Handling Local Feral Cats

    Published: 06-16-2009
    Views: 16,347
    Gary Powell explains how to recognize and help care for stray cats in your neighborhood.

    Gary Powell: Many people have trouble recognizing a lost own cat from a neighborhood stray cat. If the cat is completely unsocial or feral, special knowledge is needed. When dealing with feral cats, the worse mistake is to ignore them, but also never attempt to pick them up. No matter how sweet she seems, handling a cat, who has never been touched, will frighten or stress her. She may struggle to get away and harm you in the process. Feral cats should not be taken to animal control ponds or shelters. Because feral cats are unsocial, they can't be adopted. Instead, the practice of Trap-Neuter-Return or TNR, is a great way to help feral cats in your community. If you don't feel comfortable Trapping a cat on your own, contact a local organization for help. When trapping a feral cat, use humane box traps. Place the trap in an area that the cat frequents. Bait the trap with strong smelling foods such as tuna or sardines.

    Once the cat is inside, place a large towel or sheet over the trap before moving it. Covering the trap will help the cat keep calm. Next, take the cat to a veterinarian for vaccinations and surgical sterilization. A small tip will be taken from the left ear, which is the universal symbol, that a feral cat is neutered and vaccinated.
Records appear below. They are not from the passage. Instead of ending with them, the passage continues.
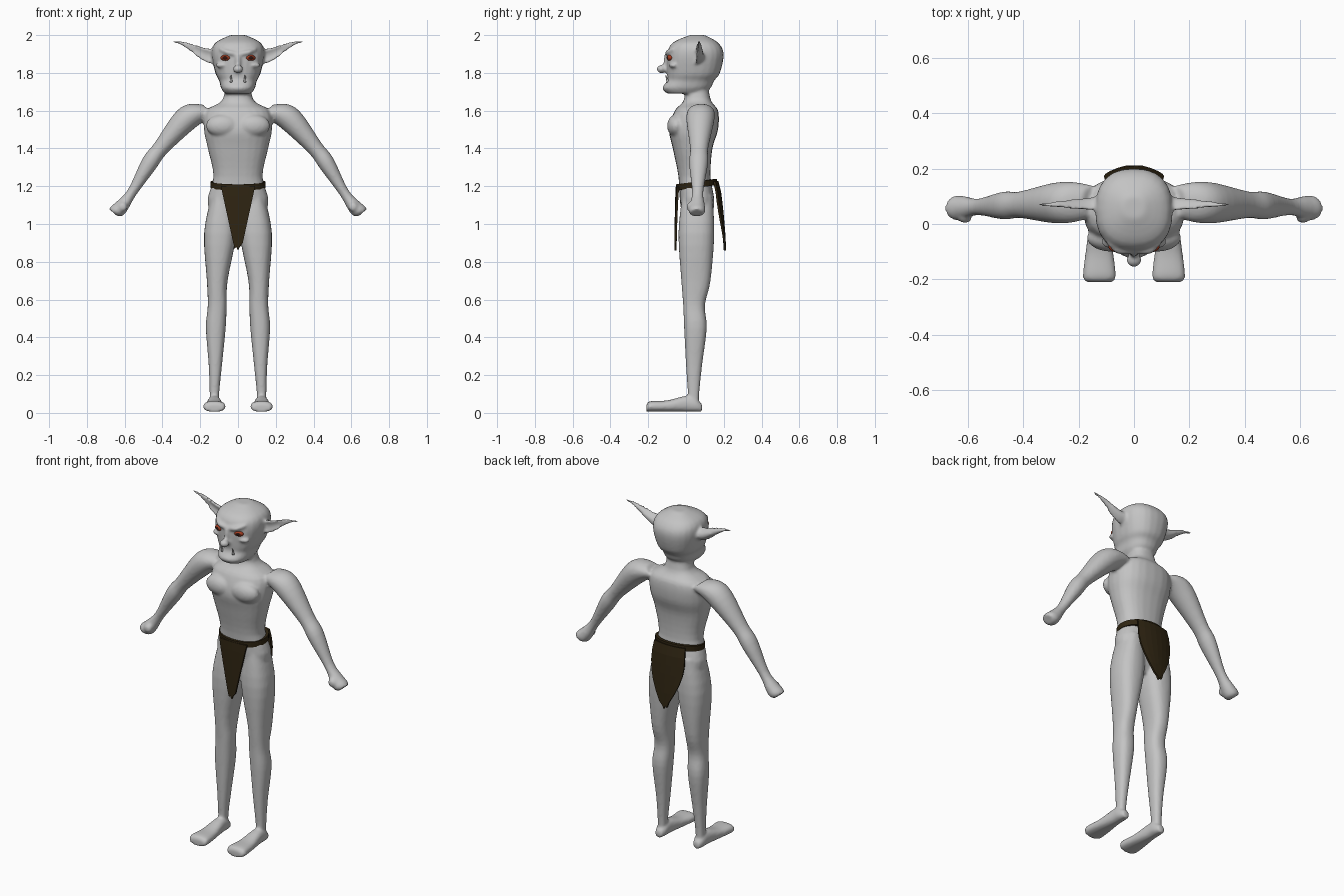
import bpy, bmesh
from math import sin, cos, pi, copysign
from mathutils import Matrix, Vector

default_cube = bpy.data.objects.get("Cube")
if default_cube:
    bpy.data.objects.remove(default_cube)


def material(name, colour):
    mat = bpy.data.materials.new(name)
    mat.use_nodes = True
    mat.diffuse_color = (*colour, 1)
    shader = mat.node_tree.nodes["Principled BSDF"]
    shader.inputs["Base Color"].default_value = (*colour, 1)
    shader.inputs["Roughness"].default_value = .7
    return mat


SKIN = material("grey skin", (.55, .55, .55))
CLOTH = material("dark brown cloth", (.028, .018, .006))
RED = material("red eye", (.36, .045, .015))
PUPIL = material("dark pupil", (.03, .008, .005))
ACROSS, DEPTH, UP = Vector((1, 0, 0)), Vector((0, 1, 0)), Vector((0, 0, 1))
ARM_NORMAL = Vector((.75, 0, .66))


def finish(name, bm, *materials):
    bmesh.ops.recalc_face_normals(bm, faces=bm.faces[:])
    mesh = bpy.data.meshes.new(name)
    bm.to_mesh(mesh)
    bm.free()
    for mat in materials:
        mesh.materials.append(mat)
    obj = bpy.data.objects.new(name, mesh)
    bpy.context.collection.objects.link(obj)
    return obj


def lerp(start, end, t):
    return start + (end - start) * t


def smooth_path(stations, steps=4):
    """Catmull-Rom curve through stations of any dimension."""
    points = [Vector(station) for station in stations]
    points = [points[0]] + points + [points[-1]]
    path = []
    for before, start, end, after in zip(points, points[1:], points[2:], points[3:]):
        leave, arrive = (end - before) / 2, (after - start) / 2
        for step in range(steps):
            t = step / steps
            ease = t * t * (3 - 2 * t)
            path.append(lerp(start, end, ease) + leave * t * (1 - t) ** 2
                        - arrive * t * t * (1 - t))
    return path + [points[-1]]


def loft(bm, stations, u, v, side=1, power=2, bend=0, sides=24):
    """Skin rounded rings; a station is x, y, z, radius along u, radius along v."""
    rings = []
    for *centre, ru, rv in smooth_path(stations):
        ring = []
        for i in range(sides):
            c, s = cos(2 * pi * i / sides), sin(2 * pi * i / sides)
            along_u = ru * copysign(abs(c) ** (2 / power), c) + bend * rv * s * s
            along_v = rv * copysign(abs(s) ** (2 / power), s)
            point = Vector(centre) + u * along_u + v * along_v
            point.x *= side
            ring.append(bm.verts.new(point))
        rings.append(ring)
    for lower, upper in zip(rings, rings[1:]):
        for i in range(sides):
            bm.faces.new((lower[i - 1], lower[i], upper[i], upper[i - 1]))
    bm.faces.new(rings[0])
    bm.faces.new(rings[-1])


def stack(bm, rows, side=1):
    """Upright loft; a row is height, inner x, outer x, front y, back y."""
    loft(bm, [((inner + outer) / 2, (front + back) / 2, z, (outer - inner) / 2,
               (back - front) / 2) for z, inner, outer, front, back in rows],
         ACROSS, DEPTH, side, power=2.4)


def centred_stack(bm, rows):
    stack(bm, [(z, -width, width, front, back) for z, width, front, back in rows])


def blob(bm, centre, size):
    place = Matrix.LocRotScale(Vector(centre), None, Vector(size))
    bmesh.ops.create_uvsphere(bm, u_segments=24, v_segments=16, radius=1, matrix=place)


body = bmesh.new()

# Torso and neck
centred_stack(body, [
    (.95, .05, 0, .1), (1.1, .16, -.03, .15), (1.25, .13, -.04, .13),
    (1.4, .16, -.07, .14), (1.5, .18, -.09, .17), (1.6, .17, -.06, .17),
    (1.66, .08, -.01, .13), (1.8, .07, 0, .11)])

# Head with jutting jaw
centred_stack(body, [
    (1.69, .07, -.1, .08), (1.72, .09, -.125, .13), (1.76, .1, -.1, .15),
    (1.8, .12, -.1, .18), (1.9, .14, -.1, .2), (1.96, .12, -.07, .17),
    (2, .04, .02, .1)])

# Nose bridge and tip
blob(body, (0, -.1, 1.86), (.015, .02, .05))
blob(body, (0, -.13, 1.82), (.027, .025, .022))

for side in (1, -1):
    # Chest muscle
    blob(body, (side * .08, -.05, 1.52), (.09, .05, .06))

    # Leg
    stack(body, [
        (1.15, .03, .14, -.02, .14), (.95, .01, .18, -.04, .15),
        (.7, .055, .165, -.025, .13), (.57, .06, .16, -.015, .1),
        (.45, .065, .17, -.01, .11), (.25, .085, .155, 0, .085),
        (.1, .1, .15, .01, .07), (.03, .1, .15, .01, .07)], side)

    # Foot, resting flat from heel to toe
    foot = [(.085, .02, .02), (.05, .033, .035), (0, .036, .042),
            (-.1, .05, .03), (-.19, .06, .028), (-.21, .045, .018)]
    loft(body, [(.125, y, high + .006, wide, high) for y, wide, high in foot],
         ACROSS, UP, side, power=2.4)

    # Shoulder, arm and fist
    arm = [(.15, 1.6, .05), (.22, 1.59, .065), (.29, 1.54, .065), (.41, 1.4, .043),
           (.47, 1.32, .045), (.56, 1.17, .027), (.61, 1.1, .036), (.64, 1.07, .04),
           (.66, 1.06, .03)]
    loft(body, [(x, .09 - x / 20, z, r * 1.12, r) for x, z, r in arm],
         DEPTH, ARM_NORMAL, side)

    # Thumb
    blob(body, (side * .61, .02, 1.09), (.025, .016, .025))

    # Cupped ear tapering to a point
    ear = []
    for step in range(6):
        t = step / 5
        ear.append((lerp(.12, .345, t), lerp(.08, .07, t), 1.885 + .08 * sin(t * pi / 2) ** 2,
                    lerp(.02, .006, t), lerp(.006, .042, (1 - t * t) ** 2)))
    loft(body, ear, DEPTH, UP, side, bend=-.7)

    # Brow ridge and cheekbone
    loft(body, [(.01, -.1, 1.9, .01, .01), (.06, -.095, 1.91, .014, .013),
                (.1, -.06, 1.925, .01, .01)], DEPTH, UP, side)
    blob(body, (side * .08, -.065, 1.84), (.04, .025, .014))

skin = finish("body", body, SKIN)
blend = skin.modifiers.new("blend", 'REMESH')
blend.mode = 'VOXEL'
blend.voxel_size = .008
blend.use_smooth_shade = True
soften = skin.modifiers.new("soften", 'SMOOTH')
soften.iterations = 5

for side, label in ((1, "left"), (-1, "right")):
    # Eye with a dark pupil on its front
    bm = bmesh.new()
    blob(bm, (0, 0, 0), (1, 1, 1))
    for face in bm.faces:
        middle = face.calc_center_median()
        face.material_index = int(middle.y < 0 and middle.xz.length < .5)
        face.smooth = True
    bmesh.ops.scale(bm, vec=(.027, .016, .016), verts=bm.verts)
    bmesh.ops.rotate(bm, matrix=Matrix.Rotation(side * .25, 3, 'Z'), verts=bm.verts)
    bmesh.ops.translate(bm, vec=(side * .066, -.086, 1.88), verts=bm.verts)
    finish(label + "_eye", bm, RED, PUPIL)

    # Tusk
    bm = bmesh.new()
    loft(bm, [(.036, -.095, 1.75, .008, .008), (.038, -.108, 1.79, .002, .002)],
         ACROSS, DEPTH, side, sides=10)
    for face in bm.faces:
        face.smooth = True
    finish(label + "_tusk", bm, SKIN)


def thicken(obj, amount):
    solid = obj.modifiers.new("thickness", 'SOLIDIFY')
    solid.thickness = amount
    solid.offset = 0


# Belt, rising toward the back
bm = bmesh.new()
bmesh.ops.create_cone(bm, segments=40, radius1=1, radius2=1, depth=.032)
for vert in bm.verts:
    vert.co = (vert.co.x * .137, .056 + vert.co.y * .1, 1.208 + vert.co.z + vert.co.y * .014)
thicken(finish("belt", bm, CLOTH), .018)


def flap(name, heights, widths, depths, bulge, curve):
    """Hanging cloth, narrowing to a frayed hem and bowed across its width."""
    teeth = (0, .03, .02, .04, .02, .01, 0)
    rows, columns = 6, len(teeth) - 1
    bm = bmesh.new()
    grid = []
    for row in range(rows + 1):
        t = row / rows
        width = lerp(*widths, t) + bulge * sin(pi * t)
        line = []
        for column in range(columns + 1):
            x = width * (2 * column / columns - 1)
            z = lerp(*heights, t) - (teeth[column] if row == rows else 0)
            line.append(bm.verts.new((x, lerp(*depths, t ** .6) + curve * x * x, z)))
        grid.append(line)
    for above, below in zip(grid, grid[1:]):
        for i in range(columns):
            bm.faces.new((above[i], above[i + 1], below[i + 1], below[i]))
    thicken(finish(name, bm, CLOTH), .012)


flap("front_loincloth", (1.2, .9), (.09, .025), (-.048, -.056), 0, .8)
flap("back_loincloth", (1.225, .9), (.1, .03), (.166, .206), .035, -1.6)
The cat is now safe to be returned to their familiar outdoor home.